== What you need to do ==
Line by line, return the data exactly as shown.

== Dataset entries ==
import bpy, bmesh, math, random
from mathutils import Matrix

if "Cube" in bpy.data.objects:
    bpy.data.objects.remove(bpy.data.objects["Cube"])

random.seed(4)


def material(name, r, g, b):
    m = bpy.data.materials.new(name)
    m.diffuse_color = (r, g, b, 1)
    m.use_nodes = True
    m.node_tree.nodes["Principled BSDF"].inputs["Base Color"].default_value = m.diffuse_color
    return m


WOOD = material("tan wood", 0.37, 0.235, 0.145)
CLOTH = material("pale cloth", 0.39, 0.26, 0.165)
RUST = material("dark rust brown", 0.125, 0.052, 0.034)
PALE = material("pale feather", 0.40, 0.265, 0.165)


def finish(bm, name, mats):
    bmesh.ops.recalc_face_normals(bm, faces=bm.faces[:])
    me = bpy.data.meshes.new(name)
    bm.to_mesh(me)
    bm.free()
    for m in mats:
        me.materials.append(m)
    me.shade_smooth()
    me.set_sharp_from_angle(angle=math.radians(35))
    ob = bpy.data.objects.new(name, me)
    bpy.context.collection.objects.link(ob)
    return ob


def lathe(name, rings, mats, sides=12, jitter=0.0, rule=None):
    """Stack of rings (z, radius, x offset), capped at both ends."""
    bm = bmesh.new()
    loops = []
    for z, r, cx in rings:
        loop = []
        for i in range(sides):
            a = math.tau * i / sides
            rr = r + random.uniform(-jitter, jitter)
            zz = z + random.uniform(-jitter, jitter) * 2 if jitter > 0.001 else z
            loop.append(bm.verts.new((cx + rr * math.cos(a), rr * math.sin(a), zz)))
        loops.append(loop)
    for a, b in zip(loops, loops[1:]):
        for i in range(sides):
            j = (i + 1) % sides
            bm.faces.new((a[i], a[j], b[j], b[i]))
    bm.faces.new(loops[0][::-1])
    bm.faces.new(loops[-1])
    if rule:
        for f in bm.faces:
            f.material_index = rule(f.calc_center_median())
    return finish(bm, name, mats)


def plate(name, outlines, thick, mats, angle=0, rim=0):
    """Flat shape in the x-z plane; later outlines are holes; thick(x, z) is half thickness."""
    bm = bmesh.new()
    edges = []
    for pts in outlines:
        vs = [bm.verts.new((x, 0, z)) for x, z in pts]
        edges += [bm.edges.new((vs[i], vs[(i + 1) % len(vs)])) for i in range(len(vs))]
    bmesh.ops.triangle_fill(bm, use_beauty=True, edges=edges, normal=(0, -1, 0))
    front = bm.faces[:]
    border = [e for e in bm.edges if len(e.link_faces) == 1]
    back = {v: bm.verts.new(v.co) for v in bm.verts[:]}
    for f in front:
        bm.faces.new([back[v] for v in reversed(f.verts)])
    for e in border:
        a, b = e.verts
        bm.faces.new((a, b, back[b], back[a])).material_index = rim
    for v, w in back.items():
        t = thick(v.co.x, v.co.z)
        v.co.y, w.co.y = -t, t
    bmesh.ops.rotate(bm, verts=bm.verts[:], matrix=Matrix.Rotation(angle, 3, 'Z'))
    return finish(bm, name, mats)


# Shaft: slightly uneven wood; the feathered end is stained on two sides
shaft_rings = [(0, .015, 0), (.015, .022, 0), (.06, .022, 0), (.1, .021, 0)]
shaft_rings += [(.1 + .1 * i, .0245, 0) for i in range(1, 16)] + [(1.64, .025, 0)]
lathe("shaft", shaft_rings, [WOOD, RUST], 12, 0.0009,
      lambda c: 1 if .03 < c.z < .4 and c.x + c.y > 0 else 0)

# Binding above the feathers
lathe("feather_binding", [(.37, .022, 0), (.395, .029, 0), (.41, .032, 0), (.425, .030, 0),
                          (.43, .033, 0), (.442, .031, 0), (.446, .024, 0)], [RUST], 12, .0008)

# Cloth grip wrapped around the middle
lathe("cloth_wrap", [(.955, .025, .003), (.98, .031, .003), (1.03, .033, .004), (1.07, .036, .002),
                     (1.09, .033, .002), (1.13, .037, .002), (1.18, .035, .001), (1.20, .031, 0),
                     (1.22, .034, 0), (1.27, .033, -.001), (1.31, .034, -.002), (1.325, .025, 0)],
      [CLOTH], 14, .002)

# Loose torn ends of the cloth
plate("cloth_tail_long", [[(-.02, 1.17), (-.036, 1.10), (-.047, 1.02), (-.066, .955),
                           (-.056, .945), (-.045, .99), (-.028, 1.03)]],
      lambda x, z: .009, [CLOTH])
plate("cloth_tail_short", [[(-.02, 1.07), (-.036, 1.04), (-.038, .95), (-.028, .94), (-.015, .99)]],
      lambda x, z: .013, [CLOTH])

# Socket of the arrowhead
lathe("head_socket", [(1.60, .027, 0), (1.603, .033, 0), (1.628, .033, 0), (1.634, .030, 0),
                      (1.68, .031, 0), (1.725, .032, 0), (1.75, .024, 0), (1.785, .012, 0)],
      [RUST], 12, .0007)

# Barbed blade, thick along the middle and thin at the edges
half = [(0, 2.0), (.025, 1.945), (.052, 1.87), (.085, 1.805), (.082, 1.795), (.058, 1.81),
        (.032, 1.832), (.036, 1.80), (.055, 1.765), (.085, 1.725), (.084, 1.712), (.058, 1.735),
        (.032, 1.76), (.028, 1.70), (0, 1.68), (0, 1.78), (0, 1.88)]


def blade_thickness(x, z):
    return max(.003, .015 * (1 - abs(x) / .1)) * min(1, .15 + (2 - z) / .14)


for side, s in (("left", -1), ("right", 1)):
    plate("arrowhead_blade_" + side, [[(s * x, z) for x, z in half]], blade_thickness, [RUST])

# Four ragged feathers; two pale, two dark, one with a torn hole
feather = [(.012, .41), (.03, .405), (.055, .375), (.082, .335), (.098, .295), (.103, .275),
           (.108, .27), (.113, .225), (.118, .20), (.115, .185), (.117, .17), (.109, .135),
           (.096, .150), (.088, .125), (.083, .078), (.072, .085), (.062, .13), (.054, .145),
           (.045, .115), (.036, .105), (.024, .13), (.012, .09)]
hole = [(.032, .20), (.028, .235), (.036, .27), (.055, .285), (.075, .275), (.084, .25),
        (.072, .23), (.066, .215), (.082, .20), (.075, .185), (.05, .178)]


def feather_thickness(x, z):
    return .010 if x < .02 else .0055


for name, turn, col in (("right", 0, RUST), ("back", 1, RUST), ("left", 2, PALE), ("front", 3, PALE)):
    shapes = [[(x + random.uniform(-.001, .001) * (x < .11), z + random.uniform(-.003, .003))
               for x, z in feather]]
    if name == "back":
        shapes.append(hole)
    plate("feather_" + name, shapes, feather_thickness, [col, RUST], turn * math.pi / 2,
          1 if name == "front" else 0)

== Your response ==
import bpy, bmesh, math, random
from mathutils import Matrix

if "Cube" in bpy.data.objects:
    bpy.data.objects.remove(bpy.data.objects["Cube"])

random.seed(4)


def material(name, r, g, b):
    m = bpy.data.materials.new(name)
    m.diffuse_color = (r, g, b, 1)
    m.use_nodes = True
    m.node_tree.nodes["Principled BSDF"].inputs["Base Color"].default_value = m.diffuse_color
    return m


WOOD = material("tan wood", 0.37, 0.235, 0.145)
CLOTH = material("pale cloth", 0.39, 0.26, 0.165)
RUST = material("dark rust brown", 0.125, 0.052, 0.034)
PALE = material("pale feather", 0.40, 0.265, 0.165)


def finish(bm, name, mats):
    bmesh.ops.recalc_face_normals(bm, faces=bm.faces[:])
    me = bpy.data.meshes.new(name)
    bm.to_mesh(me)
    bm.free()
    for m in mats:
        me.materials.append(m)
    me.shade_smooth()
    me.set_sharp_from_angle(angle=math.radians(35))
    ob = bpy.data.objects.new(name, me)
    bpy.context.collection.objects.link(ob)
    return ob


def lathe(name, rings, mats, sides=12, jitter=0.0, rule=None):
    """Stack of rings (z, radius, x offset), capped at both ends."""
    bm = bmesh.new()
    loops = []
    for z, r, cx in rings:
        loop = []
        for i in range(sides):
            a = math.tau * i / sides
            rr = r + random.uniform(-jitter, jitter)
            zz = z + random.uniform(-jitter, jitter) * 2 if jitter > 0.001 else z
            loop.append(bm.verts.new((cx + rr * math.cos(a), rr * math.sin(a), zz)))
        loops.append(loop)
    for a, b in zip(loops, loops[1:]):
        for i in range(sides):
            j = (i + 1) % sides
            bm.faces.new((a[i], a[j], b[j], b[i]))
    bm.faces.new(loops[0][::-1])
    bm.faces.new(loops[-1])
    if rule:
        for f in bm.faces:
            f.material_index = rule(f.calc_center_median())
    return finish(bm, name, mats)


def plate(name, outlines, thick, mats, angle=0, rim=0):
    """Flat shape in the x-z plane; later outlines are holes; thick(x, z) is half thickness."""
    bm = bmesh.new()
    edges = []
    for pts in outlines:
        vs = [bm.verts.new((x, 0, z)) for x, z in pts]
        edges += [bm.edges.new((vs[i], vs[(i + 1) % len(vs)])) for i in range(len(vs))]
    bmesh.ops.triangle_fill(bm, use_beauty=True, edges=edges, normal=(0, -1, 0))
    front = bm.faces[:]
    border = [e for e in bm.edges if len(e.link_faces) == 1]
    back = {v: bm.verts.new(v.co) for v in bm.verts[:]}
    for f in front:
        bm.faces.new([back[v] for v in reversed(f.verts)])
    for e in border:
        a, b = e.verts
        bm.faces.new((a, b, back[b], back[a])).material_index = rim
    for v, w in back.items():
        t = thick(v.co.x, v.co.z)
        v.co.y, w.co.y = -t, t
    bmesh.ops.rotate(bm, verts=bm.verts[:], matrix=Matrix.Rotation(angle, 3, 'Z'))
    return finish(bm, name, mats)


# Shaft: slightly uneven wood; the feathered end is stained on two sides
shaft_rings = [(0, .015, 0), (.015, .022, 0), (.06, .022, 0), (.1, .021, 0)]
shaft_rings += [(.1 + .1 * i, .0245, 0) for i in range(1, 16)] + [(1.64, .025, 0)]
lathe("shaft", shaft_rings, [WOOD, RUST], 12, 0.0009,
      lambda c: 1 if .03 < c.z < .4 and c.x + c.y > 0 else 0)

# Binding above the feathers
lathe("feather_binding", [(.37, .022, 0), (.395, .029, 0), (.41, .032, 0), (.425, .030, 0),
                          (.43, .033, 0), (.442, .031, 0), (.446, .024, 0)], [RUST], 12, .0008)

# Cloth grip wrapped around the middle
lathe("cloth_wrap", [(.955, .025, .003), (.98, .031, .003), (1.03, .033, .004), (1.07, .036, .002),
                     (1.09, .033, .002), (1.13, .037, .002), (1.18, .035, .001), (1.20, .031, 0),
                     (1.22, .034, 0), (1.27, .033, -.001), (1.31, .034, -.002), (1.325, .025, 0)],
      [CLOTH], 14, .002)

# Loose torn ends of the cloth
plate("cloth_tail_long", [[(-.02, 1.17), (-.036, 1.10), (-.047, 1.02), (-.066, .955),
                           (-.056, .945), (-.045, .99), (-.028, 1.03)]],
      lambda x, z: .009, [CLOTH])
plate("cloth_tail_short", [[(-.02, 1.07), (-.036, 1.04), (-.038, .95), (-.028, .94), (-.015, .99)]],
      lambda x, z: .013, [CLOTH])

# Socket of the arrowhead
lathe("head_socket", [(1.60, .027, 0), (1.603, .033, 0), (1.628, .033, 0), (1.634, .030, 0),
                      (1.68, .031, 0), (1.725, .032, 0), (1.75, .024, 0), (1.785, .012, 0)],
      [RUST], 12, .0007)

# Barbed blade, thick along the middle and thin at the edges
half = [(0, 2.0), (.025, 1.945), (.052, 1.87), (.085, 1.805), (.082, 1.795), (.058, 1.81),
        (.032, 1.832), (.036, 1.80), (.055, 1.765), (.085, 1.725), (.084, 1.712), (.058, 1.735),
        (.032, 1.76), (.028, 1.70), (0, 1.68), (0, 1.78), (0, 1.88)]


def blade_thickness(x, z):
    return max(.003, .015 * (1 - abs(x) / .1)) * min(1, .15 + (2 - z) / .14)


for side, s in (("left", -1), ("right", 1)):
    plate("arrowhead_blade_" + side, [[(s * x, z) for x, z in half]], blade_thickness, [RUST])

# Four ragged feathers; two pale, two dark, one with a torn hole
feather = [(.012, .41), (.03, .405), (.055, .375), (.082, .335), (.098, .295), (.103, .275),
           (.108, .27), (.113, .225), (.118, .20), (.115, .185), (.117, .17), (.109, .135),
           (.096, .150), (.088, .125), (.083, .078), (.072, .085), (.062, .13), (.054, .145),
           (.045, .115), (.036, .105), (.024, .13), (.012, .09)]
hole = [(.032, .20), (.028, .235), (.036, .27), (.055, .285), (.075, .275), (.084, .25),
        (.072, .23), (.066, .215), (.082, .20), (.075, .185), (.05, .178)]


def feather_thickness(x, z):
    return .010 if x < .02 else .0055


for name, turn, col in (("right", 0, RUST), ("back", 1, RUST), ("left", 2, PALE), ("front", 3, PALE)):
    shapes = [[(x + random.uniform(-.001, .001) * (x < .11), z + random.uniform(-.003, .003))
               for x, z in feather]]
    if name == "back":
        shapes.append(hole)
    plate("feather_" + name, shapes, feather_thickness, [col, RUST], turn * math.pi / 2,
          1 if name == "front" else 0)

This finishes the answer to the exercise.